After reviewing the data we had access to and extrapolating from radar trends we – my son, his then-fiance (now wife) and I – motored northwest in a two car convoy up U.S. Route 17 from our home in the Fredericksburg area. Cruising the back roads of Fauquier county we finally found a spot from which we witnessed the storm approaching from the south:
Continuing on those rural roads we found an open farm field from which we called in a tornado report based on our view of the storm base, large wall cloud, and the top half of a persistent and robust funnel. (A distant tree-line obscured our view of the ground.) NWS Sterling issued a tornado warning on that storm shortly thereafter. That tornado was later rated an F3 per their damage survey.
Continuing northwest on Rte 17 we turned north on U.S. Route 29 toward Warrenton. After we diverted onto more back roads we wound up just behind the tornado, driving through parts of the damage path just as law enforcement officials were closing the side roads. We finally came out again on Rte 29 northeast of town and stopped on the shoulder with this view of the tornado less than 400 yards away:
Despite – again! – not having a clear view of the ground to tell whether the circulation was on the ground we realized it was still a tornado when we re-entered the damage path not far north of our roadside vantage point.
Given that it was a Friday afternoon and the traffic streaming out of the DC area was rising to epic proportions we turned east on a side road, stopping literally in the damage path as the parent storm bulldozed northward.
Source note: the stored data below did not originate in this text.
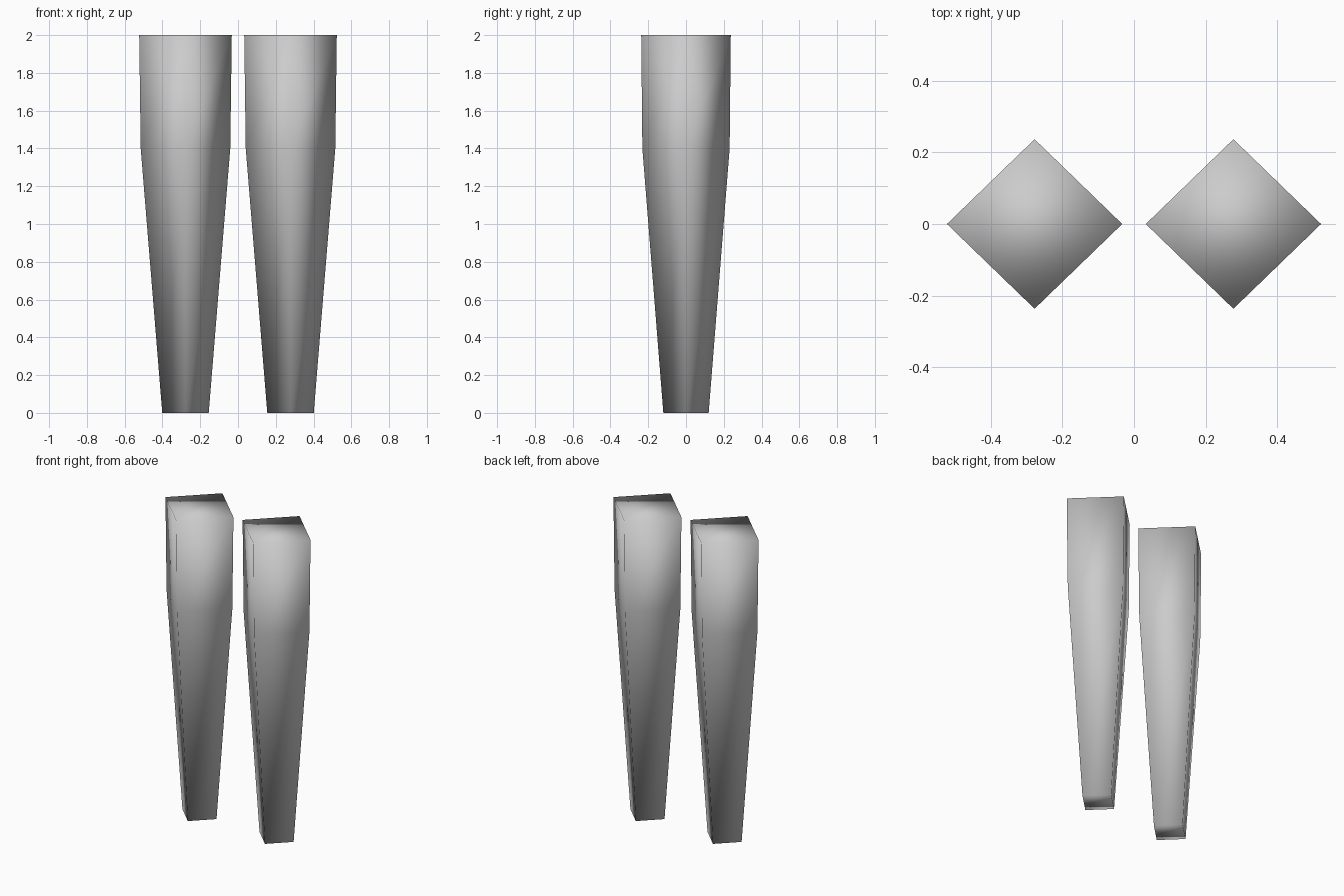
import bpy
import bmesh

if "Cube" in bpy.data.objects:
    bpy.data.objects.remove(bpy.data.objects["Cube"])

# Leg profile: height, half width in x, half depth in y
PROFILE = [(0.0, 0.123, 0.120), (1.4, 0.237, 0.231), (2.0, 0.245, 0.237)]
OFFSET = 0.278


def make_leg(name, cx):
    bm = bmesh.new()
    # Diamond cross-sections
    rings = [[bm.verts.new((cx + dx * rx, dy * ry, z))
              for dx, dy in ((1, 0), (0, 1), (-1, 0), (0, -1))]
             for z, rx, ry in PROFILE]
    # Side walls
    for low, high in zip(rings, rings[1:]):
        for i in range(4):
            j = (i + 1) % 4
            bm.faces.new((low[i], low[j], high[j], high[i]))
    # End caps
    bm.faces.new(rings[0][::-1])
    bm.faces.new(rings[-1])
    for face in bm.faces:
        face.smooth = True
    mesh = bpy.data.meshes.new(name)
    bm.to_mesh(mesh)
    bm.free()
    obj = bpy.data.objects.new(name, mesh)
    bpy.context.collection.objects.link(obj)


# Left and right legs
for side, sign in (("left", -1), ("right", 1)):
    make_leg(side + "_leg", sign * OFFSET)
We did watch a couple other storms and saw another funnel that afternoon but we’d already encountered the strongest tornado of the outbreak.